 We ended up with a nice haul! After soaking the grapes in water and vinegar (weak) to kill the spiders (gross!) I drained and rinsed them. Then I sorted the grapes while watching television. I learned something, too: it's always important to remember you have a bowl of grapes on your lap when the phone rings, especially when you have light carpet.  Luckily, I had some carpet cleaner hiding in the cabinet. 
Then it was time to make jelly! After cooking down the grapes and smashing them (using a recipe from and then draining the juice, I ended up with about 4 1/2 cups of juice. I had to add a little water to obtain the required 5 cups, and then made the jelly. The recipe made 7 half-pints of jelly.

The jelly turned okay, but when I bought pectin, I didn't know there was such a thing as low-sugar pectin. After I got over having to add SEVEN cups of sugar, I resolved to be sure and buy the low-pectin next time, or not use it at all.

No-pectin jam is possible, because I also made blueberry-elderberry jam and just did the spoon test to see if it had jelled.  Not sure I'll do that again, because sorting elderberries is extremely tedious, and I only got 1 1/2 half-pints.  It certainly makes a nice gastrique!

I'm really enjoying this canning thing, and now that I have 9 gallons of Bartlett pears in my kitchen, I'm ready to make some more jelly!

Wednesday, September 18, 2013

Wooden spool craft

I don't know about anyone else, but I have about a bajillion wooden spools just floating around my house, so I'm always on the lookout for a good craft using those things.
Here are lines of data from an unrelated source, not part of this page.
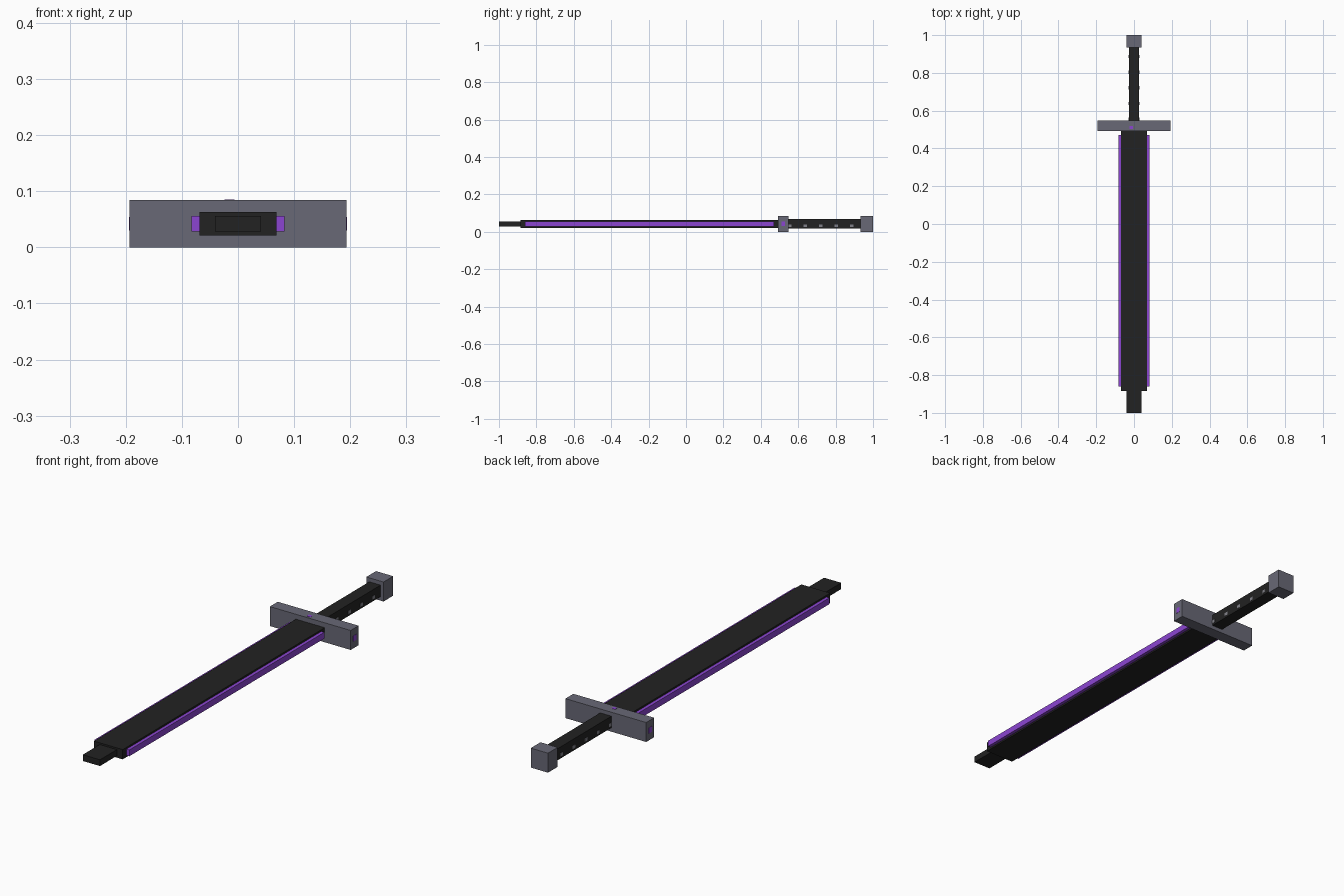
import bpy
from mathutils import Vector

cube = bpy.data.objects.get("Cube")
if cube:
    bpy.data.objects.remove(cube, do_unlink=True)


def make_material(name, rgb):
    mat = bpy.data.materials.new(name)
    mat.use_nodes = True
    colour = (*rgb, 1)
    mat.diffuse_color = colour
    mat.node_tree.nodes["Principled BSDF"].inputs["Base Color"].default_value = colour
    return mat


black = make_material("charcoal black", (0.016, 0.016, 0.016))
grey = make_material("slate grey", (0.14, 0.14, 0.18))
purple = make_material("glowing purple", (0.26, 0.06, 0.64))
silver = make_material("pale grey", (0.22, 0.22, 0.25))


def box(name, low, high, mat):
    """Flat-shaded box between two opposite corners."""
    low, high = Vector(low), Vector(high)
    bpy.ops.mesh.primitive_cube_add(size=1, location=(low + high) / 2)
    obj = bpy.context.object
    obj.name = name
    obj.data.name = name
    for v in obj.data.vertices:
        v.co *= high - low
    obj.data.materials.append(mat)
    return obj


MID = 0.042  # height of the sword's long axis


def centred(name, half_x, half_z, y0, y1, mat):
    return box(name, (-half_x, y0, MID - half_z), (half_x, y1, MID + half_z), mat)


# Blade with its narrow stepped tip
centred("blade", 0.069, 0.021, -0.885, 0.5, black)
centred("blade_tip", 0.041, 0.0135, -1.0, -0.88, black)

# Hilt
centred("guard", 0.193, 0.042, 0.493, 0.547, grey)
centred("grip", 0.027, 0.025, 0.54, 0.94, black)
centred("pommel", 0.041, 0.042, 0.934, 1.0, grey)

for side, label in ((1, "left"), (-1, "right")):
    # Purple cutting edges along the blade
    xs = sorted((side * 0.06, side * 0.083))
    box(f"blade_edge_{label}", (xs[0], -0.86, MID - 0.0135),
        (xs[1], 0.47, MID + 0.0135), purple)

    # Small inlays on the ends of the guard
    xs = sorted((side * 0.192, side * 0.194))
    box(f"guard_inlay_{label}", (xs[0], 0.51, MID - 0.012),
        (xs[1], 0.53, MID + 0.012), purple)

    # Row of studs low on the grip
    xs = sorted((side * 0.026, side * 0.028))
    for i in range(5):
        y = 0.555 + i * 0.083
        box(f"grip_stud_{label}_{i + 1}", (xs[0], y - 0.009, 0.026),
            (xs[1], y + 0.009, 0.04), silver)

# Small inlay on top of the guard
box("guard_top_inlay", (-0.024, 0.503, 0.083), (-0.006, 0.518, 0.085), purple)
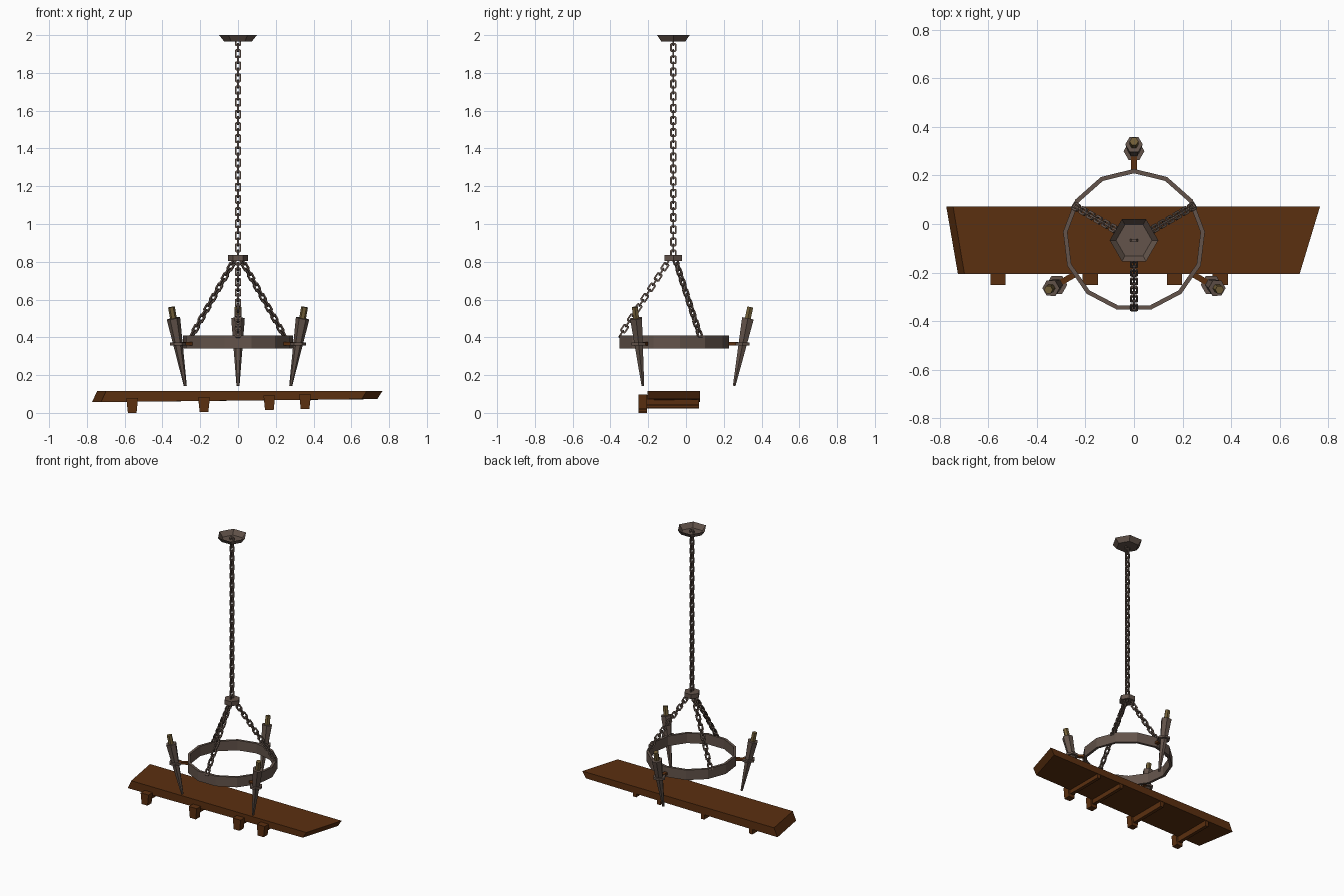
import bpy, bmesh, math
from mathutils import Vector, Matrix

if "Cube" in bpy.data.objects:
    bpy.data.objects.remove(bpy.data.objects["Cube"])

def material(name, rgb):
    m = bpy.data.materials.new(name)
    m.diffuse_color = (*rgb, 1)
    m.use_nodes = True
    m.node_tree.nodes["Principled BSDF"].inputs["Base Color"].default_value = m.diffuse_color
    return m

IRON = material("dark iron", (0.125, 0.088, 0.070))
WOOD = material("brown wood", (0.105, 0.029, 0.005))
TAN = material("tan wick", (0.17, 0.115, 0.04))
C = Vector((0, -0.067, 0))          # chandelier axis

def finish(bm, name, mat):
    bmesh.ops.recalc_face_normals(bm, faces=bm.faces[:])
    me = bpy.data.meshes.new(name)
    bm.to_mesh(me)
    bm.free()
    me.materials.append(mat)
    ob = bpy.data.objects.new(name, me)
    bpy.context.collection.objects.link(ob)
    return ob

def lathe(bm, profile, n, M=Matrix(), start=0.0, caps=(True, True), closed=False):
    """Revolve (radius, z) points around local z with n flat sides."""
    rings = [[bm.verts.new(M @ Vector((r * math.cos(start + math.tau * i / n),
                                       r * math.sin(start + math.tau * i / n), z)))
              for i in range(n)] for r, z in profile]
    pairs = list(zip(rings, rings[1:])) + ([(rings[-1], rings[0])] if closed else [])
    for a, b in pairs:
        for i in range(n):
            j = (i + 1) % n
            bm.faces.new((a[i], a[j], b[j], b[i]))
    if not closed:
        if caps[0]: bm.faces.new(rings[0])
        if caps[1]: bm.faces.new(rings[-1])

def hexa(bm, corners):
    """Box from 8 corners: bottom four then top four, same order."""
    v = [bm.verts.new(c) for c in corners]
    for f in ((0, 1, 2, 3), (4, 5, 6, 7), (0, 1, 5, 4), (1, 2, 6, 5), (2, 3, 7, 6), (3, 0, 4, 7)):
        bm.faces.new([v[i] for i in f])

def link(bm, M, w=0.017, h=0.0235, t=0.009, c=0.006):
    """Chamfered rectangular chain link in the local xz plane."""
    def outline(w, h, c):
        return [(w, h - c), (w - c, h), (c - w, h), (-w, h - c),
                (-w, c - h), (c - w, -h), (w - c, -h), (w, c - h)]
    o, i = outline(w, h, c), outline(w - t, h - t, c * 0.5)
    rings = [[bm.verts.new(M @ Vector((x, y, z))) for x, z in pts]
             for pts, y in ((o, -t / 2), (o, t / 2), (i, t / 2), (i, -t / 2))]
    for k in range(4):
        a, b = rings[k], rings[(k + 1) % 4]
        for s in range(8):
            bm.faces.new((a[s], a[(s + 1) % 8], b[(s + 1) % 8], b[s]))

def chain(name, a, b, count):
    """Links from a to b, every second one turned a quarter."""
    bm = bmesh.new()
    d = b - a
    z = d.normalized()
    side = Vector((0, 0, 1)).cross(z)
    x = side.normalized() if side.length > 1e-4 else Vector((1, 0, 0))
    R = Matrix((x, z.cross(x), z)).transposed().to_4x4()
    for k in range(count):
        p = a + d * (k + 0.5) / count
        link(bm, Matrix.Translation(p) @ R @ Matrix.Rotation(math.pi / 2 * (k % 2), 4, 'Z'))
    finish(bm, name, IRON)

# ceiling cup, open on top
bm = bmesh.new()
lathe(bm, [(0.074, 1.967), (0.1, 2.0)], 6, Matrix.Translation(C), caps=(True, False))
finish(bm, "ceiling_cup", IRON)

# hub
bm = bmesh.new()
lathe(bm, [(0.053, 0.805), (0.053, 0.837)], 6, Matrix.Translation(C))
finish(bm, "chain_hub", IRON)

# thirteen-sided hoop
bm = bmesh.new()
lathe(bm, [(0.294, 0.34), (0.294, 0.411), (0.276, 0.411), (0.276, 0.34)], 13,
      Matrix.Translation(C), math.pi / 2, closed=True)
finish(bm, "hoop", IRON)

# main chain and three hoop chains
chain("main_chain", C + Vector((0, 0, 1.982)), C + Vector((0, 0, 0.825)), 36)
for k, deg in enumerate((30, 150, 270)):
    u = Vector((math.cos(math.radians(deg)), math.sin(math.radians(deg)), 0))
    chain(f"hoop_chain_{k + 1}", C + u * 0.018 + Vector((0, 0, 0.815)),
          C + u * 0.285 + Vector((0, 0, 0.405)), 15)

# three torches leaning outwards, with arm, holder and wick
for k, deg in enumerate((90, 210, 330)):
    turn = Matrix.Translation(C) @ Matrix.Rotation(math.radians(deg), 4, 'Z')
    lean = turn @ Matrix.Translation((0.322, 0, 0.143)) @ Matrix.Rotation(math.radians(11.5), 4, 'Y')
    bm = bmesh.new()
    lathe(bm, [(0.008, 0), (0.026, 0.235), (0.036, 0.365)], 6, lean, math.pi / 6)
    finish(bm, f"torch_{k + 1}", IRON)
    bm = bmesh.new()
    lathe(bm, [(0.018, 0.36), (0.018, 0.426)], 6, lean, math.pi / 6)
    finish(bm, f"wick_{k + 1}", TAN)
    bm = bmesh.new()
    lathe(bm, [(0.043, 0.358), (0.043, 0.373), (0.02, 0.373), (0.02, 0.358)], 6,
          turn @ Matrix.Translation((0.367, 0, 0)), math.pi / 6, closed=True)
    finish(bm, f"torch_holder_{k + 1}", IRON)
    bm = bmesh.new()
    x0, x1, w, z0, z1 = 0.28, 0.345, 0.012, 0.358, 0.374
    hexa(bm, [turn @ Vector((x, y, z)) for z in (z0, z1)
              for x, y in ((x0, -w), (x1, -w), (x1, w), (x0, w))])
    finish(bm, f"torch_arm_{k + 1}", WOOD)

# plank with slanted ends
bm = bmesh.new()
hexa(bm, [(-0.725, -0.205, 0.057), (0.655, -0.205, 0.073), (0.737, 0.073, 0.073), (-0.773, 0.073, 0.057),
          (-0.698, -0.205, 0.117), (0.682, -0.205, 0.117), (0.766, 0.073, 0.117), (-0.745, 0.073, 0.117)])
finish(bm, "plank", WOOD)

# battens under the plank, each with a tapered peg head at the front
for k, (x, z0) in enumerate(((-0.56, 0.0), (-0.18, 0.004), (0.166, 0.015), (0.355, 0.02))):
    z1 = z0 + 0.078
    bm = bmesh.new()
    hexa(bm, [(x + sx * w, y, z) for w, z in ((0.012, z0 + 0.022), (0.016, z0 + 0.075))
              for sx, y in ((-1, -0.21), (1, -0.21), (1, 0.07), (-1, 0.07))])
    finish(bm, f"batten_{k + 1}", WOOD)
    bm = bmesh.new()
    hexa(bm, [(x + sx * w, y, z) for w, z in ((0.023, z0), (0.031, z1))
              for sx, y in ((-1, -0.252), (1, -0.252), (1, -0.206), (-1, -0.206))])
    finish(bm, f"peg_head_{k + 1}", WOOD)
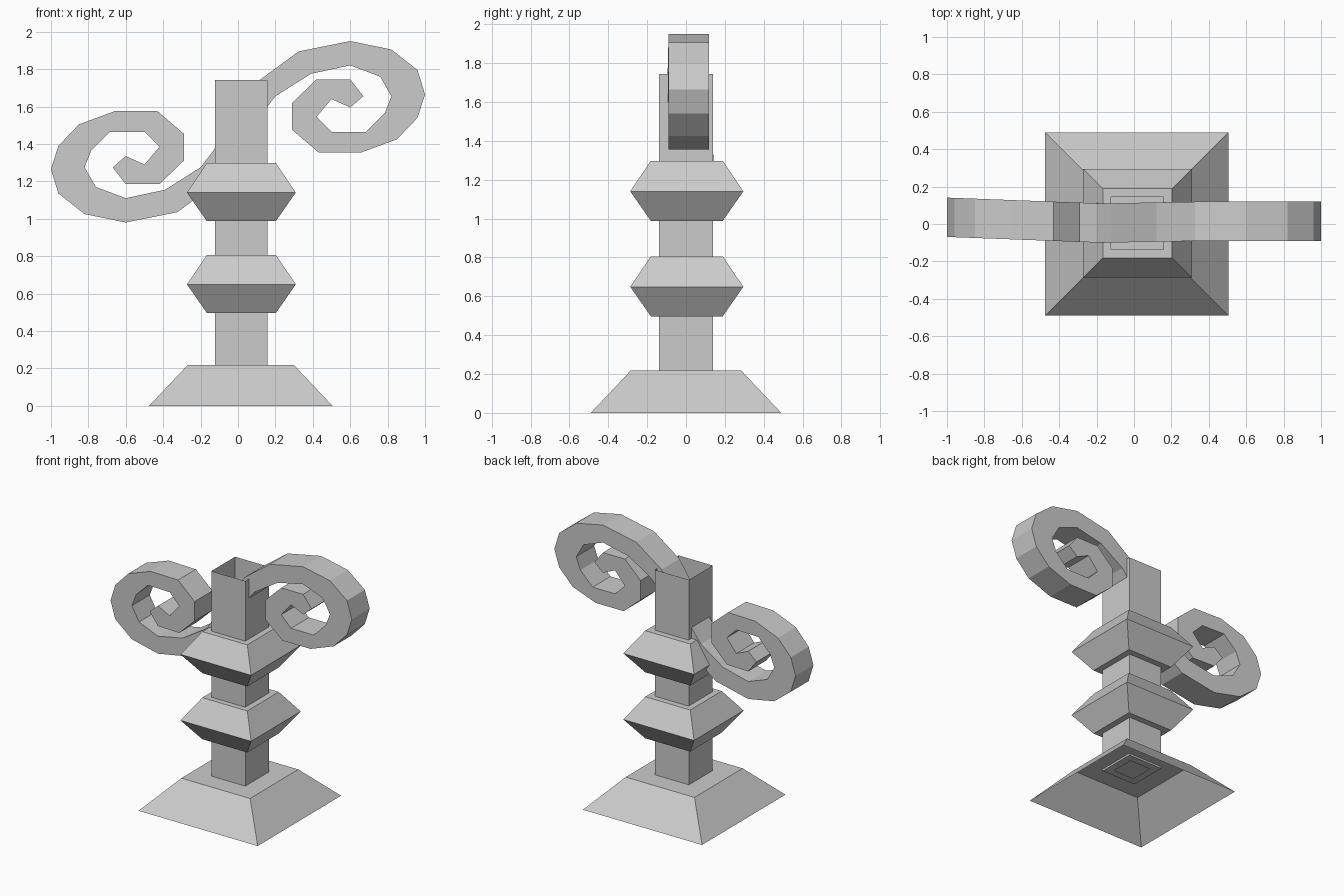
import bpy, bmesh

if "Cube" in bpy.data.objects:
    bpy.data.objects.remove(bpy.data.objects["Cube"])


def finish(name, bm):
    bmesh.ops.recalc_face_normals(bm, faces=bm.faces)
    mesh = bpy.data.meshes.new(name)
    bm.to_mesh(mesh)
    bm.free()
    obj = bpy.data.objects.new(name, mesh)
    bpy.context.collection.objects.link(obj)
    return obj


def square_loft(name, rings, cap_top=False, cx=0.018, cy=0.0):
    """Stack of square sections given as (half width, z)."""
    bm = bmesh.new()
    loops = [[bm.verts.new((cx + sx * h, cy + sy * h, z))
              for sx, sy in ((-1, -1), (1, -1), (1, 1), (-1, 1))] for h, z in rings]
    for a, b in zip(loops, loops[1:]):
        for i in range(4):
            j = (i + 1) % 4
            bm.faces.new((a[i], a[j], b[j], b[i]))
    if cap_top:
        bm.faces.new(loops[-1])
    return finish(name, bm)


# Sloped foot, hollow underneath
square_loft("base", [(0.49, 0), (0.283, 0.219)], cap_top=True, cx=0.015)

# Open-topped square post with a rim at its lower end
square_loft("post", [(0.085, 0.205), (0.14, 0.205), (0.14, 1.743)])

# Two bevelled collars
for name, z in (("lower_collar", 0.497), ("upper_collar", 0.988)):
    square_loft(name, [(0.14, z), (0.185, z), (0.291, z + 0.152),
                       (0.185, z + 0.309), (0.14, z + 0.309)], cy=0.004)

# S-shaped double scroll: one half outlined, the other turned by 180 degrees
outer = [(-.67, -.19), (-.60, -.28), (-.42, -.28), (-.29, -.155), (-.29, -.01),
         (-.43, .11), (-.66, .11), (-.85, .04), (-.96, -.075), (-1, -.20),
         (-.96, -.33), (-.82, -.44), (-.60, -.485), (-.325, -.43), (-.12, -.28)]
inner = [(-.60, -.13), (-.50, -.175), (-.42, -.08), (-.50, 0), (-.685, 0),
         (-.785, -.10), (-.82, -.19), (-.76, -.295), (-.60, -.355),
         (-.39, -.31), (-.20, -.19), (-.12, -.085)]
half = outer + [(-x, -z) for x, z in reversed(inner)]
outline = half + [(-x, -z) for x, z in half]


def drift(x):
    # The left arm swings slightly backwards
    return 0.036 - 0.039 * (x + 1) / 0.83 * 0.8 if x < -0.17 else min(0.014, 0.008 + 0.02 * x)


bm = bmesh.new()
front = [bm.verts.new((x, drift(x) - 0.105, z + 1.465)) for x, z in outline]
back = [bm.verts.new((x, drift(x) + 0.105, z + 1.465)) for x, z in outline]
for i in range(len(outline)):
    j = (i + 1) % len(outline)
    bm.faces.new((front[i], front[j], back[j], back[i]))
caps = [bm.faces.new(front), bm.faces.new(back)]
bmesh.ops.recalc_face_normals(bm, faces=bm.faces)
bmesh.ops.triangulate(bm, faces=caps)
finish("scroll", bm)
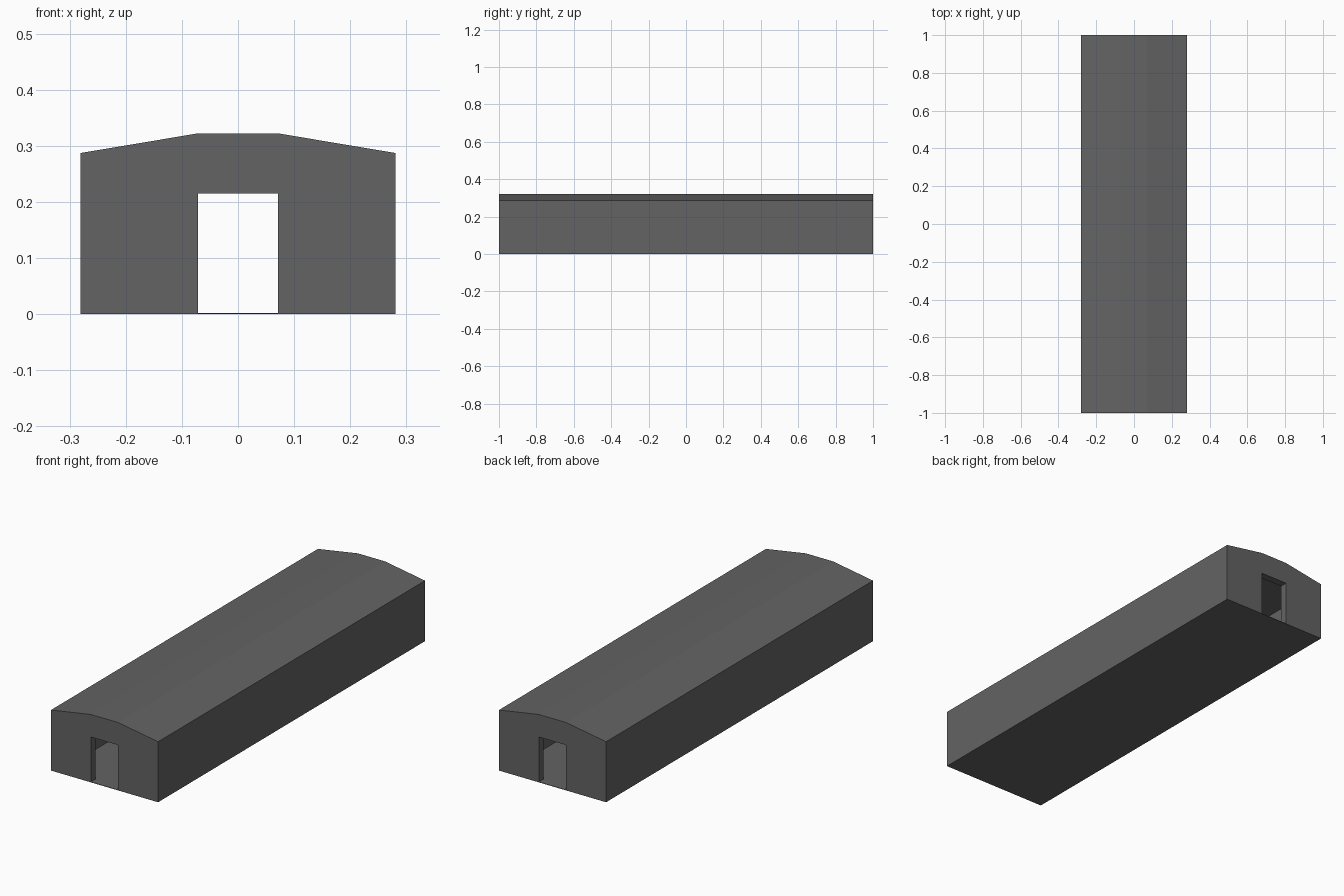
import bpy, bmesh

if "Cube" in bpy.data.objects:
    bpy.data.objects.remove(bpy.data.objects["Cube"])

W, EAVE, RIDGE, FLAT = 0.281, 0.287, 0.322, 0.0715   # half width, heights, half flat roof
DOOR_H, T, FLOOR = 0.215, 0.036, 0.002               # door height, wall and floor thickness

grey = bpy.data.materials.new("dark_grey")
grey.diffuse_color = (0.125, 0.125, 0.125, 1)
grey.use_nodes = True
grey.node_tree.nodes["Principled BSDF"].inputs["Base Color"].default_value = grey.diffuse_color


def prism(name, half_profile, half_len):
    """Mirror a half profile (x, z) across x = 0 and extrude it along y."""
    pts = half_profile + [(-x, z) for x, z in reversed(half_profile)]
    bm = bmesh.new()
    face = bm.faces.new([bm.verts.new((x, -half_len, z)) for x, z in pts])
    ext = bmesh.ops.extrude_face_region(bm, geom=[face])
    verts = [g for g in ext["geom"] if isinstance(g, bmesh.types.BMVert)]
    bmesh.ops.translate(bm, verts=verts, vec=(0, 2 * half_len, 0))
    bmesh.ops.recalc_face_normals(bm, faces=bm.faces)
    me = bpy.data.meshes.new(name)
    bm.to_mesh(me)
    bm.free()
    me.materials.append(grey)
    ob = bpy.data.objects.new(name, me)
    bpy.context.collection.objects.link(ob)
    return ob


# Long hall with a faceted roof
hall = prism("hall", [(W, 0), (W, EAVE), (FLAT, RIDGE)], 1.0)

# Hollow room, and a doorway through both end walls
room = prism("room_cutter", [(W - T, FLOOR), (W - T, EAVE - T), (FLAT, RIDGE - T)], 1.0 - T)
door = prism("doorway_cutter", [(FLAT, FLOOR), (FLAT, DOOR_H)], 1.1)

bpy.context.view_layer.objects.active = hall
for cutter in (room, door):
    mod = hall.modifiers.new(cutter.name, "BOOLEAN")
    mod.operation = "DIFFERENCE"
    mod.solver = "EXACT"
    mod.object = cutter
    cutter.hide_render = True
    bpy.ops.object.modifier_apply(modifier=mod.name)
for cutter in (room, door):
    bpy.data.objects.remove(cutter)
A couple if days ago, my wish was granted. A blog I follow posted a craft on Facebook and of course I took note. 

I put my own spin on the craft, taking it a little farther than just havering a spool sitting around.  

First Levi and I painted the spools orange, let them dry and then I drew on faces with a black Sharpie. Finally, a coat of Modge Podge and this is the result:
I liked the way the spools looked stacked together on the twine. Levi wants a pumpkin necklace, so we may do that today. 

Another idea is to paint the wooden spools green and turn it into Frankenstein's monster, or really any  creepy thing you can think of!  

I love Halloween and fall crafts!

Monday, September 9, 2013

Elderberry Syrup for Strengthening Immunity

I found an elderberry bush on my  neighbor's land, and after securing permission (he had no idea what it was, actually cuts it down every year), the kids and I began picking.  At first I was thinking jelly, but didn't think I had enough berries for that, so then I did some browsing and came up with elderberry syrup.

Elderberry is known for its medicinal properties, both in the flower and the berry. Next year I will pick some flowers, but for this year, it's the berries.

The berries after rinsing.

Sorting--taking off stems, tossing yucky ones. Very tedious.

Finally in the pot! I used 2/3 cup for this.

My helper adding 3 cups of water. Now to simmer until reduced and then we'll strain out the berries add 1 cup of local raw honey once the liquid has cooled. The honey will make the syrup palatable and also add more good stuff.
Finished product! It will keep 3 months in the fridge. It tastes pretty good, I think. My kids complain, but it the syrup helps strengthen their immune system, then they'll just have to deal with it. It could be worse, like, cod liver oil, you know? I try to give the kids 1 teaspoon daily.   Some are more willing than others.